Take the lines below beginning at the line that has "-0.932, 0.005)], 0.03)" and stopping after the line that has "0.083, 0.75, 1.07)", and print them exactly as they are, with no other lines.

> _SUPPLIED RECORDS_
=-=-=

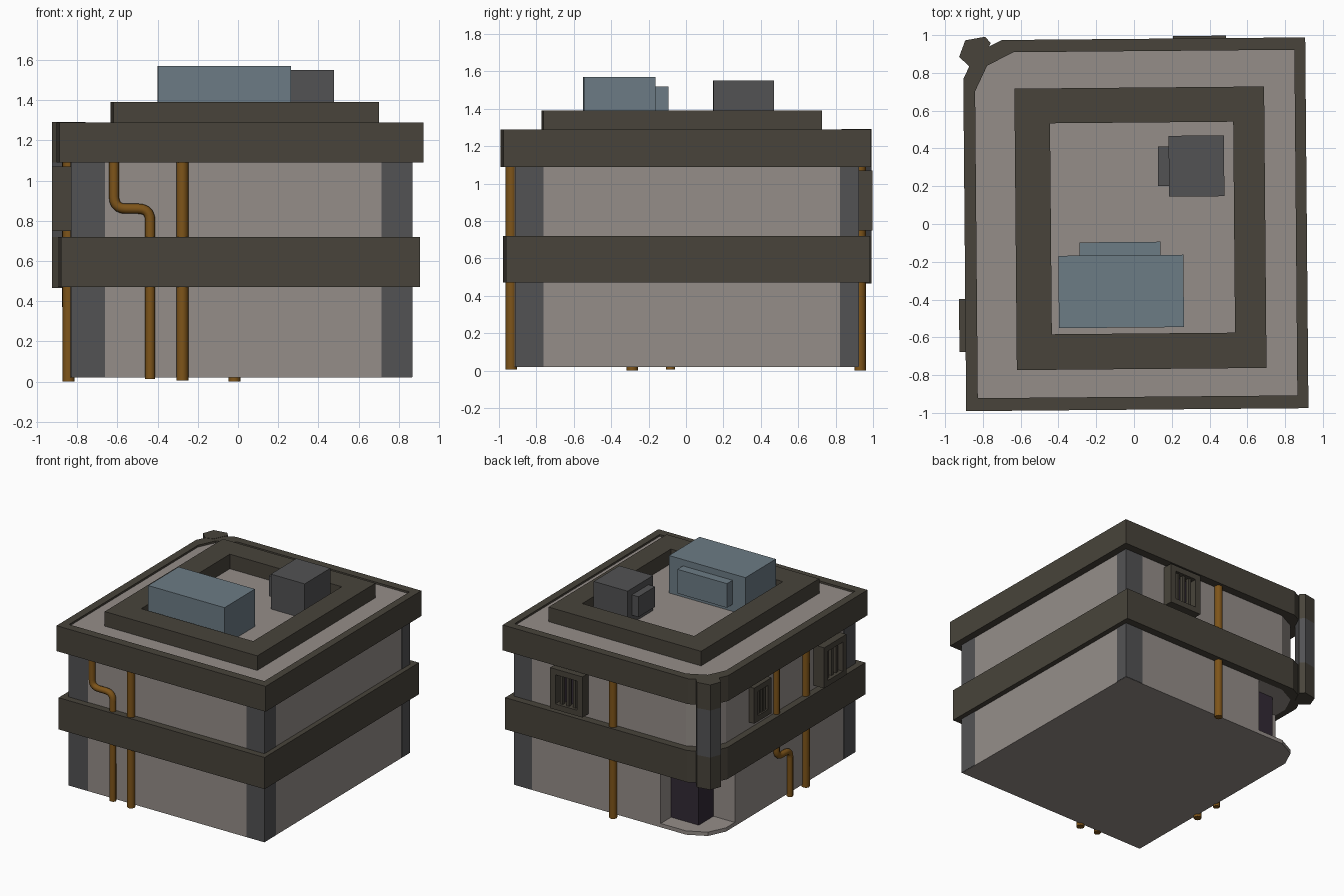
import bpy, math

if "Cube" in bpy.data.objects:
    bpy.data.objects.remove(bpy.data.objects["Cube"])

TILT = math.radians(0.5)   # the whole building sits slightly turned


def material(name, r, g, b):
    m = bpy.data.materials.new(name)
    m.diffuse_color = (r, g, b, 1)
    m.use_nodes = True
    m.node_tree.nodes["Principled BSDF"].inputs["Base Color"].default_value = m.diffuse_color
    return m


WALL = material("plaster", 0.30, 0.27, 0.25)
TRIM = material("dark_trim", 0.065, 0.057, 0.043)
STONE = material("dark_grey", 0.085, 0.085, 0.088)
BLUE = material("blue_metal", 0.15, 0.20, 0.235)
RUST = material("rust", 0.21, 0.09, 0.01)
DARK = material("shadow_purple", 0.032, 0.023, 0.036)


def finish(name, data, mat):
    ob = bpy.data.objects.new(name, data)
    bpy.context.collection.objects.link(ob)
    data.materials.append(mat)
    ob.rotation_euler.z = TILT
    return ob


def prism(name, pts, z0, z1, mat):
    n = len(pts)
    verts = [(x, y, z0) for x, y in pts] + [(x, y, z1) for x, y in pts]
    faces = [(i, (i + 1) % n, n + (i + 1) % n, n + i) for i in range(n)]
    faces += [tuple(range(n - 1, -1, -1)), tuple(range(n, 2 * n))]
    me = bpy.data.meshes.new(name)
    me.from_pydata(verts, [], faces)
    return finish(name, me, mat)


def rect(x0, x1, y0, y1):
    return [(x0, y0), (x1, y0), (x1, y1), (x0, y1)]


def box(name, x0, x1, y0, y1, z0, z1, mat):
    return prism(name, rect(x0, x1, y0, y1), z0, z1, mat)


def ring(name, outer, inner, z0, z1, mat):
    # closed band with a rectangular section between two outlines
    n = len(outer)
    loops = [(outer, z0), (outer, z1), (inner, z1), (inner, z0)]
    verts = [(x, y, z) for o, z in loops for x, y in o]
    faces = []
    for k in range(4):
        a, b = k * n, (k + 1) % 4 * n
        faces += [(a + i, a + (i + 1) % n, b + (i + 1) % n, b + i) for i in range(n)]
    me = bpy.data.meshes.new(name)
    me.from_pydata(verts, [], faces)
    return finish(name, me, mat)


def plan(x0, x1, y0, y1):
    # rectangle with a faceted back left corner
    return [(x0, y0), (x1, y0), (x1, y1), (x0 + 0.205, y1),
            (x0 + 0.065, y1 - 0.07), (x0, y1 - 0.205)]


def pipe(name, pts, r, bend=0.06):
    # polyline with rounded corners, swept with a circle
    path = [pts[0]]
    for i in range(1, len(pts) - 1):
        p = pts[i]

        def toward(q):
            d = math.dist(p, q)
            return [p[k] + (q[k] - p[k]) * bend / d for k in range(3)]
        a, b = toward(pts[i - 1]), toward(pts[i + 1])
        for s in range(6):
            t = s / 5
            path.append([a[k] * (1 - t) ** 2 + 2 * p[k] * t * (1 - t) + b[k] * t * t
                         for k in range(3)])
    path.append(pts[-1])
    cu = bpy.data.curves.new(name, "CURVE")
    cu.dimensions = "3D"
    cu.bevel_depth, cu.bevel_resolution, cu.use_fill_caps = r, 2, True
    sp = cu.splines.new("POLY")
    sp.points.add(len(path) - 1)
    for q, p in zip(sp.points, path):
        q.co = (*p, 1)
    tmp = bpy.data.objects.new(name + "_path", cu)
    bpy.context.collection.objects.link(tmp)
    me = bpy.data.meshes.new_from_object(tmp.evaluated_get(bpy.context.evaluated_depsgraph_get()))
    bpy.data.objects.remove(tmp)
    me.materials.clear()
    ob = finish(name, me, RUST)
    bpy.context.view_layer.objects.active = ob
    bpy.ops.object.select_all(action="DESELECT")
    ob.select_set(True)
    bpy.ops.object.shade_smooth_by_angle(angle=math.radians(50))


def vent(name, side, c, w, depth, z0, z1):
    # framed grille on the "back" (+y) or "left" (-x) wall, centred on c
    def part(label, u0, u1, d0, d1, a, b, mat):
        if side == "back":
            box(name + label, u0, u1, 0.91 + d0, 0.91 + d1, a, b, mat)
        else:
            box(name + label, -0.83 - d1, -0.83 - d0, u0, u1, a, b, mat)
    h, t = w / 2, 0.045
    part("_sill", c - h, c + h, 0, depth, z0, z0 + t, TRIM)
    part("_head", c - h, c + h, 0, depth, z1 - t, z1, TRIM)
    for s in (-1, 1):
        e = sorted((c + s * h, c + s * (h - t)))
        part("_jamb", e[0], e[1], 0, depth, z0 + t, z1 - t, TRIM)
    part("_back", c - h + t, c + h - t, 0, 0.012, z0 + t, z1 - t, DARK)
    for k in (-1, 0, 1):
        u = c + k * (w - 2 * t) / 3.4
        part("_bar", u - 0.011, u + 0.011, depth * 0.4, depth * 0.75, z0 + t, z1 - t, TRIM)


# Walls, floor slab and roof
body = plan(-0.835, 0.857, -0.915, 0.915)
prism("floor_slab", body, 0.02, 0.05, WALL)
ground = body[:3] + [(-0.41, 0.915), (-0.41, 0.78), (-0.64, 0.78), (-0.64, 0.6), (-0.835, 0.6)]
prism("ground_floor", ground, 0.05, 0.5, WALL)
prism("upper_floor", body, 0.47, 1.275, WALL)

# Dark recessed entrance at the back left corner
box("entrance_back_panel", -0.645, -0.41, 0.77, 0.785, 0.05, 0.47, DARK)
box("entrance_left_panel", -0.65, -0.635, 0.6, 0.785, 0.05, 0.47, DARK)

# Horizontal bands and roof kerb
ring("lower_band", plan(-0.888, 0.897, -0.97, 0.975), body, 0.47, 0.72, TRIM)
ring("upper_band", plan(-0.897, 0.915, -0.983, 0.98), body, 1.09, 1.29, TRIM)
ring("roof_kerb", rect(-0.627, 0.695, -0.768, 0.722), rect(-0.44, 0.53, -0.58, 0.537),
     1.27, 1.39, TRIM)

# Corner quoins
for n, (x0, x1, y0, y1) in {
        "front_left": (-0.838, -0.67, -0.918, -0.77),
        "front_right": (0.705, 0.86, -0.918, -0.77),
        "back_right": (0.705, 0.86, 0.815, 0.918)}.items():
    box("quoin_" + n, x0, x1, y0, y1, 0.022, 1.1, STONE)

# Faceted post on the cut corner
post = [(-0.80, 0.86), (-0.75, 0.965), (-0.78, 0.998), (-0.885, 0.98), (-0.918, 0.892), (-0.862, 0.84)]
for n, z0, z1, m in (("lower", 0.465, 0.72, TRIM), ("middle", 0.72, 1.09, STONE),
                     ("upper", 1.09, 1.292, TRIM)):
    prism("corner_post_" + n, post[::-1][::-1], z0, z1, m)

# Pipes
pipe("front_pipe", [(-0.285, -0.932, 1.1), (-0.285, -0.932, 0.005)], 0.03)
pipe("front_bent_pipe", [(-0.625, -0.93, 1.1), (-0.625, -0.93, 0.86),
                         (-0.445, -0.93, 0.86), (-0.445, -0.93, 0.012)], 0.025)
pipe("back_pipe", [(-0.01, 0.932, 1.1), (-0.01, 0.932, 0.0)], 0.03)
pipe("left_pipe", [(-0.845, -0.28, 1.1), (-0.845, -0.28, 0.0)], 0.03)
pipe("left_bent_pipe", [(-0.85, 0.095, 1.1), (-0.85, 0.095, 0.37),
                        (-0.85, -0.075, 0.37), (-0.85, -0.075, 0.005)], 0.024)

# Grilles
vent("back_grille", "back", 0.355, 0.28, 0.083, 0.75, 1.07)
vent("left_grille", "left", -0.53, 0.28, 0.1, 0.75, 1.07)
vent("small_grille", "left", 0.31, 0.22, 0.05, 0.77, 1.05)

# Roof units
box("blue_unit", -0.402, 0.26, -0.548, -0.165, 1.27, 1.57, BLUE)
box("blue_unit_panel", -0.29, 0.14, -0.17, -0.095, 1.33, 1.52, BLUE)
box("grey_unit", 0.187, 0.48, 0.143, 0.465, 1.27, 1.55, STONE)
box("grey_unit_panel", 0.13, 0.19, 0.2, 0.41, 1.34, 1.5, STONE)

=-=-=

> _RESPONSE TO THE EXERCISE_
pipe("front_pipe", [(-0.285, -0.932, 1.1), (-0.285, -0.932, 0.005)], 0.03)
pipe("front_bent_pipe", [(-0.625, -0.93, 1.1), (-0.625, -0.93, 0.86),
                         (-0.445, -0.93, 0.86), (-0.445, -0.93, 0.012)], 0.025)
pipe("back_pipe", [(-0.01, 0.932, 1.1), (-0.01, 0.932, 0.0)], 0.03)
pipe("left_pipe", [(-0.845, -0.28, 1.1), (-0.845, -0.28, 0.0)], 0.03)
pipe("left_bent_pipe", [(-0.85, 0.095, 1.1), (-0.85, 0.095, 0.37),
                        (-0.85, -0.075, 0.37), (-0.85, -0.075, 0.005)], 0.024)

# Grilles
vent("back_grille", "back", 0.355, 0.28, 0.083, 0.75, 1.07)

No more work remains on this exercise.